What’s more, while BrewDog’s Punk IPA has been top dog in on-trade sales of craft beer since the inception of the Drinks List, an £11.1m, 13,060HL, swing in the latest list places Camden Hells Lager atop the 2021 edition.
In the last 12 months, Camden Hells – which became the official beer of Arsenal Football Club in July 2019 – sold 642HL more than BrewDog’s leading pour according to CGA data, pipping Punk IPA value by £3.9m having trailed by £7.2m in 2019.
Hells was once again joined in the top ten by Camden Pale Ale, which clung onto its place in the top three despite its on-trade value slipping by £9.4m during a turbulent 12 months.
The two brews maintained berths in the top three following significant investment in from Camden Town Brewery owners Budweiser Brewing Group.
The latest list also sees two new brews break into the top ten with Goose Island Midway IPA and Maltsmiths American Style IPA landing in eighth and ninth respectively, while Greene King’s East Coast IPA is the biggest loser dropping three positions.
Additionally, CGA’s data reveals a second year of impressive performance on the spin for Beavertown’s Neck Oil, with this year’s highest climber rising four places by dint of the segment’s lowest drop in volume sales at -9% over the past 12 months off the back of a 152% increase value in 2019.

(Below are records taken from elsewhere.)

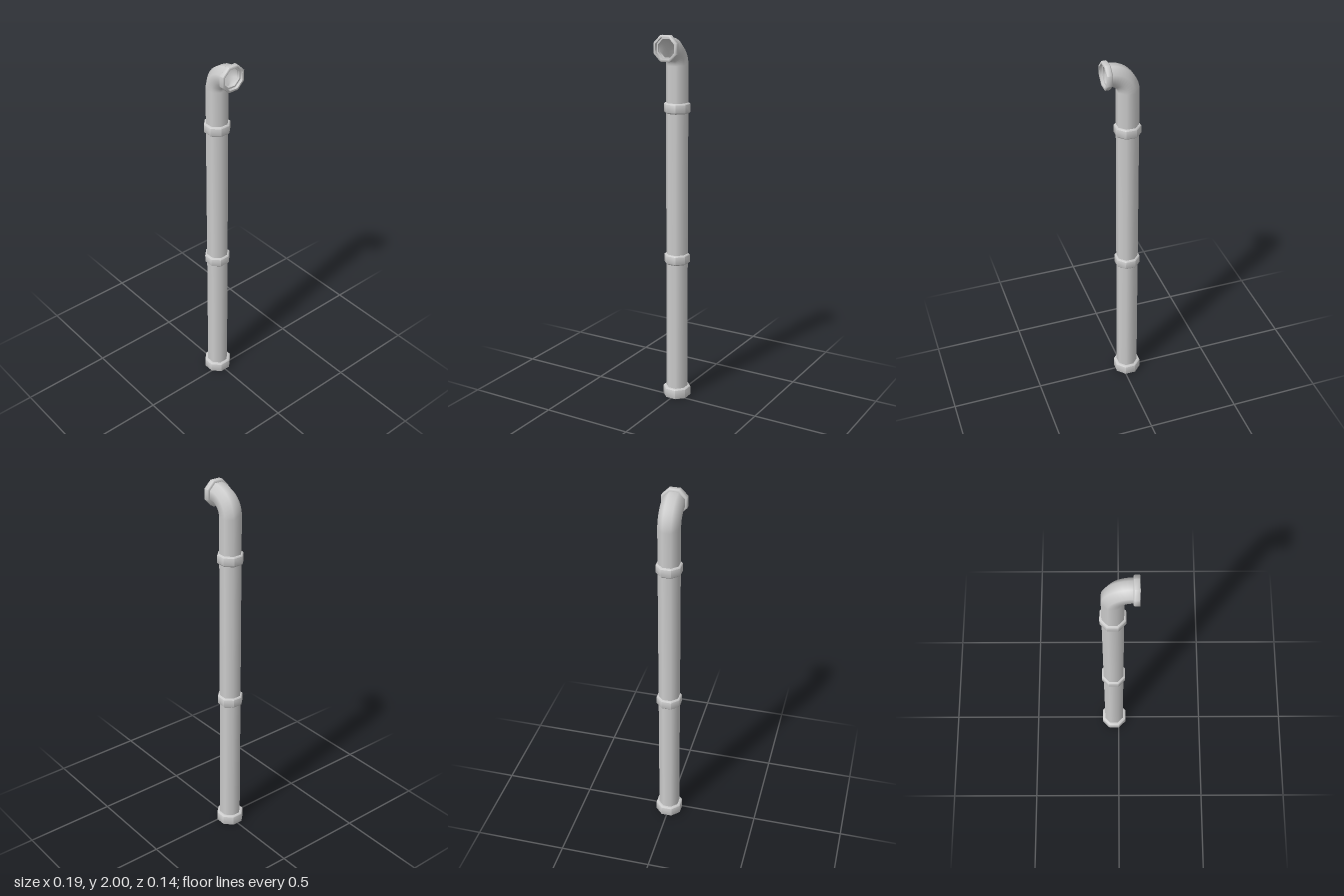
import * as THREE from 'three';
import { toCreasedNormals } from 'three/addons/utils/BufferGeometryUtils.js';

const SIDES = 8;
const TURN = Math.PI / SIDES;        // puts the octagon's flats on the axes
const K = 1 / Math.cos(TURN);        // flat distance -> corner radius
const AXIS_X = -0.028;
const PIPE = 0.054;
const BEND = 0.095;
const BEND_Y = 1.84;

const material = new THREE.MeshStandardMaterial({ color: 0xcccccc, side: THREE.DoubleSide });

function add(group, name, geometry, x, y) {
  const mesh = new THREE.Mesh(geometry, material);
  mesh.name = name;
  mesh.position.set(x, y, 0);
  group.add(mesh);
  return mesh;
}

function lathe(profile) {
  const points = profile.map(([r, y]) => new THREE.Vector2(r * K, y));
  return toCreasedNormals(new THREE.LatheGeometry(points, SIDES, TURN), 0.9);
}

// Octagonal ring around the pipe with chamfered edges
function collar(r, h) {
  const c = 0.007;
  return lathe([[PIPE - 0.002, 0], [r - c, 0], [r, c], [r, h - c], [r - c, h], [PIPE - 0.002, h]]);
}

// End socket: open mouth at y = 0, stepped inside down to the pipe bore
function socket(r, h) {
  const c = 0.005, mouth = r - 0.011, bore = 0.047;
  return lathe([
    [bore, h], [bore, h * 0.5], [mouth, h * 0.5], [mouth, 0], [r - 0.002, 0],
    [r, 0.002], [r, h - c], [r - c, h], [PIPE - 0.002, h],
  ]);
}

function pipe(height, rows = 1) {
  return new THREE.CylinderGeometry(PIPE * K, PIPE * K, height, SIDES, rows, true, TURN)
    .translate(0, height / 2, 0);
}

// Quarter bend: a straight pipe curled towards +x
function elbow() {
  const geometry = pipe(BEND * Math.PI / 2, 10);
  const p = geometry.attributes.position, n = geometry.attributes.normal;
  for (let i = 0; i < p.count; i++) {
    const a = p.getY(i) / BEND, cos = Math.cos(a), sin = Math.sin(a);
    const reach = BEND - p.getX(i), nx = n.getX(i);
    p.setXY(i, BEND - reach * cos, reach * sin);
    n.setXY(i, nx * cos, -nx * sin);
  }
  return geometry;
}

export function createModel() {
  const group = new THREE.Group();
  group.name = 'drainPipe';

  // Straight run and bend
  add(group, 'straightPipe', pipe(BEND_Y - 0.025), AXIS_X, 0.025);
  add(group, 'elbow', elbow(), AXIS_X, BEND_Y);

  // Joint collars
  add(group, 'lowerCollar', collar(0.064, 0.055), AXIS_X, 0.776);
  add(group, 'upperCollar', collar(0.064, 0.055), AXIS_X, 1.594);

  // Open ends
  add(group, 'baseSocket', socket(0.07, 0.056), AXIS_X, 0);
  const outlet = add(group, 'outletSocket', socket(0.066, 0.031), 0.097, BEND_Y + BEND);
  outlet.rotation.z = Math.PI / 2;

  return group;
}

Like Hells, it’s possible that Neck Oil has benefitted from a Premier League partnership, after Beavertown opened a micro-brewery in Tottenham Hotspur’s 62,000-seater stadium after selling a minority stake to Heineken in 2018. Neck Oil is now poured at what Tottenham claims is the longest bar in Europe at 65m in length, though fans haven’t been able to visit since March.
Up or Down
Camden Hells Lager
BrewDog Punk IPA
Camden Pale Ale
Beavertown Neck Oil
Goose Island Midway IPA
Maltsmiths American Style IPA
Greene King East Coast IPA
In addition to a reshuffle of its top ten selling pub pours, the UK’s craft beer sector has seen brands transform under the strain of the Covid-19 pandemic.
Scottish brewer and operator BrewDog, for example, recently hit an initial crowdfunding target of £7.5m for its Equity for Punks Tomorrow scheme, which launched in September after the creator of Punk IPA shifted focus to becoming a carbon negative beer maker.
Speaking to The MA, founder James Watt also revealed that BrewDog – which posted £8.1m losses due to the pandemic – saw 70% of its revenue disappear overnight, causing co-founder James Watt serious concerns over whether the business would be able to trade once restrictions were lifted.
Additionally, Beavertown unveiled ‘London’s largest brewery’ – Beaverworld – allowing 90,000,000 pints to be produced a year, 10 times more than at its previous home, in late August.
Like Watt, Beavertown founder Logan Plant told The MA that his Heineken-backed north London brewery lost almost 90% of its business during lockdown as a result of enforced pub and bar closures.
However, a 1,400% increase in online sales at craft brewer Jubel put the independent beer maker in a strong position to support its on-trade partners once pubs reopen, according to co-founder Jesse Wilson.
What’s more, the past 12 months also saw the average cost of a pint in the UK rise by 24p to £3.94 – an increase of 6%, or four times the rate of inflation, according to shopping comparison website Finder.com.